### [Saved entries]
»»

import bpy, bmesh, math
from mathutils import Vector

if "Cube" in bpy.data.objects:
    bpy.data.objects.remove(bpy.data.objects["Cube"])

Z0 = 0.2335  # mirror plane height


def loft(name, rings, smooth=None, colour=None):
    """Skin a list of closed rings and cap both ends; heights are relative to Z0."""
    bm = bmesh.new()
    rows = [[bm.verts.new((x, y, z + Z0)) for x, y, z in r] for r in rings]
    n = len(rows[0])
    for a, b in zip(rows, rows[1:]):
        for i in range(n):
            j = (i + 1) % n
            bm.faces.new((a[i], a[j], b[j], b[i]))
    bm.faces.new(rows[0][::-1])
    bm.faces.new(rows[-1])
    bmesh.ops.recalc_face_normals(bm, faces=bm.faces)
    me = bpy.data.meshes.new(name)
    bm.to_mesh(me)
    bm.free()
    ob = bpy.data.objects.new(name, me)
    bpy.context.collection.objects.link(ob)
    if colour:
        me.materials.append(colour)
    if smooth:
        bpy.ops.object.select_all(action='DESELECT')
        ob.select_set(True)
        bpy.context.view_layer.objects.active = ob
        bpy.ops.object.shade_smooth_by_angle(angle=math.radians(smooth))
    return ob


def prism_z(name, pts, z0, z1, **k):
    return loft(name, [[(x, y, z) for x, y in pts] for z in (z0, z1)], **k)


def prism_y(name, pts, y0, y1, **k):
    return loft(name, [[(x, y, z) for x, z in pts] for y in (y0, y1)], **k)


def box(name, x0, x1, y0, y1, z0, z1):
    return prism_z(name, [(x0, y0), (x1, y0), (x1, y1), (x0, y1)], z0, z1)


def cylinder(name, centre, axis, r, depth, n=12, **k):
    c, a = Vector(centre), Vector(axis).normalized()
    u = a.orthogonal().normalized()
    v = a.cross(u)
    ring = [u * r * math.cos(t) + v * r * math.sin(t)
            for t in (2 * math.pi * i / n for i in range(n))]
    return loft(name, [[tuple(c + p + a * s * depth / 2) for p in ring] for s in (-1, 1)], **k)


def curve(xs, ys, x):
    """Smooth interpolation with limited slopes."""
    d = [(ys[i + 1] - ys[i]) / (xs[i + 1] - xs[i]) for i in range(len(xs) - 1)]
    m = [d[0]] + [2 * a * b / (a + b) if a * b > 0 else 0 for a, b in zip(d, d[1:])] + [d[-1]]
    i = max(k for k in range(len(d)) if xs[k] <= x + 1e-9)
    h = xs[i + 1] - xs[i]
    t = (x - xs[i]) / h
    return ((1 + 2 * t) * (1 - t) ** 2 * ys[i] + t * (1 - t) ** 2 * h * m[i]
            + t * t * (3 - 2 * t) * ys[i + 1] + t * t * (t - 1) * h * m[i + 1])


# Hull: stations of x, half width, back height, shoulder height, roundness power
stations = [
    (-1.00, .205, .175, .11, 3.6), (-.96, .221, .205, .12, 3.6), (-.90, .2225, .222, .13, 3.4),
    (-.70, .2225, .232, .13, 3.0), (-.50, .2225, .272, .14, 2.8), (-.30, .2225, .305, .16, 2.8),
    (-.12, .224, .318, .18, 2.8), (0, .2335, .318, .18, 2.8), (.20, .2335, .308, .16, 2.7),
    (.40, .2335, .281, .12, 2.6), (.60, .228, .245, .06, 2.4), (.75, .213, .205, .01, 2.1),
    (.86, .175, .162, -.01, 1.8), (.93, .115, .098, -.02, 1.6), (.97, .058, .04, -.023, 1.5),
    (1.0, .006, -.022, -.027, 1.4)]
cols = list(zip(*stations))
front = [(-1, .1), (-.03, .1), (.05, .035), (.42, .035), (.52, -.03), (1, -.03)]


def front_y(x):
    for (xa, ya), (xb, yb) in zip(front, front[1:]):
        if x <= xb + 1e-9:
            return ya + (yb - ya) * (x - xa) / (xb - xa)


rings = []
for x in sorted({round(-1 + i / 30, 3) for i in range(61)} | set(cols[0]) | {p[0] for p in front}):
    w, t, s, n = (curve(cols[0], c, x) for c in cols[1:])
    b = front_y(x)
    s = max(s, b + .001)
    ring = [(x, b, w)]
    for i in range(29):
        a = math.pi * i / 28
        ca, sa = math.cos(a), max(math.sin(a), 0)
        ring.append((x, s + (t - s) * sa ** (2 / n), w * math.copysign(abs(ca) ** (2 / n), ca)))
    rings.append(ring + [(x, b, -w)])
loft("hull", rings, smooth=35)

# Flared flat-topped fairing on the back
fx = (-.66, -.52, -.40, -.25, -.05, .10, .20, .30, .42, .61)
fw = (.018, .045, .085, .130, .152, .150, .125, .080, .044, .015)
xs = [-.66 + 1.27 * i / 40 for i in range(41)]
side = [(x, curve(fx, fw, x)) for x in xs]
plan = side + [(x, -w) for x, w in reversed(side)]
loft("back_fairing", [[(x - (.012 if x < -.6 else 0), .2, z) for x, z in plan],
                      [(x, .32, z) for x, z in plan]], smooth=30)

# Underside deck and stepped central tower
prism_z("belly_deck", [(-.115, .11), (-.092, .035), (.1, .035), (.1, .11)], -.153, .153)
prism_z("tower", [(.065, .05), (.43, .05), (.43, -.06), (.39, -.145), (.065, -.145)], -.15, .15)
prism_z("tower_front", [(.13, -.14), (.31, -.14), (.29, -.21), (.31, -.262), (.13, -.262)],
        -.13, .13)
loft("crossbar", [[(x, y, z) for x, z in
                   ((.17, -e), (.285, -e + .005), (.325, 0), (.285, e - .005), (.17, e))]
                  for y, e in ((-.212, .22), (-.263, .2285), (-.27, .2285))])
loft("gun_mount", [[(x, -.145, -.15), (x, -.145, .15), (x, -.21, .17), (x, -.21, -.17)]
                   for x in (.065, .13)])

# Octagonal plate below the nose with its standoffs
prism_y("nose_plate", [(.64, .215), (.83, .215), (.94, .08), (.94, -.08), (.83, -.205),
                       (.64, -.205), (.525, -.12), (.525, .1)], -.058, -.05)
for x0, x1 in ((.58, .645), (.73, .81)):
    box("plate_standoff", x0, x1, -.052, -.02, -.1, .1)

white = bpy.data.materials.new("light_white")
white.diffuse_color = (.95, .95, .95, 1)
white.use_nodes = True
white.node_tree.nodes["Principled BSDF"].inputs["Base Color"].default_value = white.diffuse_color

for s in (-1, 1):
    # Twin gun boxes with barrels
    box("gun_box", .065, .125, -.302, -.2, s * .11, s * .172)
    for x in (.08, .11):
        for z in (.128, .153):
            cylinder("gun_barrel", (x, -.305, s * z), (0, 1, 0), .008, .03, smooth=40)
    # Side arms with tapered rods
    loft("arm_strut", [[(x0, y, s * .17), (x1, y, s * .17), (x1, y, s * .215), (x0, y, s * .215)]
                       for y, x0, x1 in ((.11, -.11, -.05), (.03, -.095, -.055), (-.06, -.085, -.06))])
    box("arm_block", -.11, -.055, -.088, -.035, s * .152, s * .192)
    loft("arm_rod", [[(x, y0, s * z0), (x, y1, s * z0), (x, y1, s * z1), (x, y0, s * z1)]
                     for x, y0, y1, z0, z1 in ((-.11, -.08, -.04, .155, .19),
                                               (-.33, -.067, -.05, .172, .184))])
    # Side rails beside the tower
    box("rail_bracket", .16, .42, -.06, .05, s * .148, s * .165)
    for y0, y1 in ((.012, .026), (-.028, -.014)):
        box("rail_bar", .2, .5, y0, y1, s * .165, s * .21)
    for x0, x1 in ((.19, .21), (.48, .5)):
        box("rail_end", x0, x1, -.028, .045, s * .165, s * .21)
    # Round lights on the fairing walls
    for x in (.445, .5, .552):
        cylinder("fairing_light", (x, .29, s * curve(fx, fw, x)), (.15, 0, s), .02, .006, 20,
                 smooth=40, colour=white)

««

### [WHAT THE TASK REQUIRES]
Would you please reproduce the entries above word for word?

### [SOLUTION FOR THIS PROBLEM]
import bpy, bmesh, math
from mathutils import Vector

if "Cube" in bpy.data.objects:
    bpy.data.objects.remove(bpy.data.objects["Cube"])

Z0 = 0.2335  # mirror plane height


def loft(name, rings, smooth=None, colour=None):
    """Skin a list of closed rings and cap both ends; heights are relative to Z0."""
    bm = bmesh.new()
    rows = [[bm.verts.new((x, y, z + Z0)) for x, y, z in r] for r in rings]
    n = len(rows[0])
    for a, b in zip(rows, rows[1:]):
        for i in range(n):
            j = (i + 1) % n
            bm.faces.new((a[i], a[j], b[j], b[i]))
    bm.faces.new(rows[0][::-1])
    bm.faces.new(rows[-1])
    bmesh.ops.recalc_face_normals(bm, faces=bm.faces)
    me = bpy.data.meshes.new(name)
    bm.to_mesh(me)
    bm.free()
    ob = bpy.data.objects.new(name, me)
    bpy.context.collection.objects.link(ob)
    if colour:
        me.materials.append(colour)
    if smooth:
        bpy.ops.object.select_all(action='DESELECT')
        ob.select_set(True)
        bpy.context.view_layer.objects.active = ob
        bpy.ops.object.shade_smooth_by_angle(angle=math.radians(smooth))
    return ob


def prism_z(name, pts, z0, z1, **k):
    return loft(name, [[(x, y, z) for x, y in pts] for z in (z0, z1)], **k)


def prism_y(name, pts, y0, y1, **k):
    return loft(name, [[(x, y, z) for x, z in pts] for y in (y0, y1)], **k)


def box(name, x0, x1, y0, y1, z0, z1):
    return prism_z(name, [(x0, y0), (x1, y0), (x1, y1), (x0, y1)], z0, z1)


def cylinder(name, centre, axis, r, depth, n=12, **k):
    c, a = Vector(centre), Vector(axis).normalized()
    u = a.orthogonal().normalized()
    v = a.cross(u)
    ring = [u * r * math.cos(t) + v * r * math.sin(t)
            for t in (2 * math.pi * i / n for i in range(n))]
    return loft(name, [[tuple(c + p + a * s * depth / 2) for p in ring] for s in (-1, 1)], **k)


def curve(xs, ys, x):
    """Smooth interpolation with limited slopes."""
    d = [(ys[i + 1] - ys[i]) / (xs[i + 1] - xs[i]) for i in range(len(xs) - 1)]
    m = [d[0]] + [2 * a * b / (a + b) if a * b > 0 else 0 for a, b in zip(d, d[1:])] + [d[-1]]
    i = max(k for k in range(len(d)) if xs[k] <= x + 1e-9)
    h = xs[i + 1] - xs[i]
    t = (x - xs[i]) / h
    return ((1 + 2 * t) * (1 - t) ** 2 * ys[i] + t * (1 - t) ** 2 * h * m[i]
            + t * t * (3 - 2 * t) * ys[i + 1] + t * t * (t - 1) * h * m[i + 1])


# Hull: stations of x, half width, back height, shoulder height, roundness power
stations = [
    (-1.00, .205, .175, .11, 3.6), (-.96, .221, .205, .12, 3.6), (-.90, .2225, .222, .13, 3.4),
    (-.70, .2225, .232, .13, 3.0), (-.50, .2225, .272, .14, 2.8), (-.30, .2225, .305, .16, 2.8),
    (-.12, .224, .318, .18, 2.8), (0, .2335, .318, .18, 2.8), (.20, .2335, .308, .16, 2.7),
    (.40, .2335, .281, .12, 2.6), (.60, .228, .245, .06, 2.4), (.75, .213, .205, .01, 2.1),
    (.86, .175, .162, -.01, 1.8), (.93, .115, .098, -.02, 1.6), (.97, .058, .04, -.023, 1.5),
    (1.0, .006, -.022, -.027, 1.4)]
cols = list(zip(*stations))
front = [(-1, .1), (-.03, .1), (.05, .035), (.42, .035), (.52, -.03), (1, -.03)]


def front_y(x):
    for (xa, ya), (xb, yb) in zip(front, front[1:]):
        if x <= xb + 1e-9:
            return ya + (yb - ya) * (x - xa) / (xb - xa)


rings = []
for x in sorted({round(-1 + i / 30, 3) for i in range(61)} | set(cols[0]) | {p[0] for p in front}):
    w, t, s, n = (curve(cols[0], c, x) for c in cols[1:])
    b = front_y(x)
    s = max(s, b + .001)
    ring = [(x, b, w)]
    for i in range(29):
        a = math.pi * i / 28
        ca, sa = math.cos(a), max(math.sin(a), 0)
        ring.append((x, s + (t - s) * sa ** (2 / n), w * math.copysign(abs(ca) ** (2 / n), ca)))
    rings.append(ring + [(x, b, -w)])
loft("hull", rings, smooth=35)

# Flared flat-topped fairing on the back
fx = (-.66, -.52, -.40, -.25, -.05, .10, .20, .30, .42, .61)
fw = (.018, .045, .085, .130, .152, .150, .125, .080, .044, .015)
xs = [-.66 + 1.27 * i / 40 for i in range(41)]
side = [(x, curve(fx, fw, x)) for x in xs]
plan = side + [(x, -w) for x, w in reversed(side)]
loft("back_fairing", [[(x - (.012 if x < -.6 else 0), .2, z) for x, z in plan],
                      [(x, .32, z) for x, z in plan]], smooth=30)

# Underside deck and stepped central tower
prism_z("belly_deck", [(-.115, .11), (-.092, .035), (.1, .035), (.1, .11)], -.153, .153)
prism_z("tower", [(.065, .05), (.43, .05), (.43, -.06), (.39, -.145), (.065, -.145)], -.15, .15)
prism_z("tower_front", [(.13, -.14), (.31, -.14), (.29, -.21), (.31, -.262), (.13, -.262)],
        -.13, .13)
loft("crossbar", [[(x, y, z) for x, z in
                   ((.17, -e), (.285, -e + .005), (.325, 0), (.285, e - .005), (.17, e))]
                  for y, e in ((-.212, .22), (-.263, .2285), (-.27, .2285))])
loft("gun_mount", [[(x, -.145, -.15), (x, -.145, .15), (x, -.21, .17), (x, -.21, -.17)]
                   for x in (.065, .13)])

# Octagonal plate below the nose with its standoffs
prism_y("nose_plate", [(.64, .215), (.83, .215), (.94, .08), (.94, -.08), (.83, -.205),
                       (.64, -.205), (.525, -.12), (.525, .1)], -.058, -.05)
for x0, x1 in ((.58, .645), (.73, .81)):
    box("plate_standoff", x0, x1, -.052, -.02, -.1, .1)

white = bpy.data.materials.new("light_white")
white.diffuse_color = (.95, .95, .95, 1)
white.use_nodes = True
white.node_tree.nodes["Principled BSDF"].inputs["Base Color"].default_value = white.diffuse_color

for s in (-1, 1):
    # Twin gun boxes with barrels
    box("gun_box", .065, .125, -.302, -.2, s * .11, s * .172)
    for x in (.08, .11):
        for z in (.128, .153):
            cylinder("gun_barrel", (x, -.305, s * z), (0, 1, 0), .008, .03, smooth=40)
    # Side arms with tapered rods
    loft("arm_strut", [[(x0, y, s * .17), (x1, y, s * .17), (x1, y, s * .215), (x0, y, s * .215)]
                       for y, x0, x1 in ((.11, -.11, -.05), (.03, -.095, -.055), (-.06, -.085, -.06))])
    box("arm_block", -.11, -.055, -.088, -.035, s * .152, s * .192)
    loft("arm_rod", [[(x, y0, s * z0), (x, y1, s * z0), (x, y1, s * z1), (x, y0, s * z1)]
                     for x, y0, y1, z0, z1 in ((-.11, -.08, -.04, .155, .19),
                                               (-.33, -.067, -.05, .172, .184))])
    # Side rails beside the tower
    box("rail_bracket", .16, .42, -.06, .05, s * .148, s * .165)
    for y0, y1 in ((.012, .026), (-.028, -.014)):
        box("rail_bar", .2, .5, y0, y1, s * .165, s * .21)
    for x0, x1 in ((.19, .21), (.48, .5)):
        box("rail_end", x0, x1, -.028, .045, s * .165, s * .21)
    # Round lights on the fairing walls
    for x in (.445, .5, .552):
        cylinder("fairing_light", (x, .29, s * curve(fx, fw, x)), (.15, 0, s), .02, .006, 20,
                 smooth=40, colour=white)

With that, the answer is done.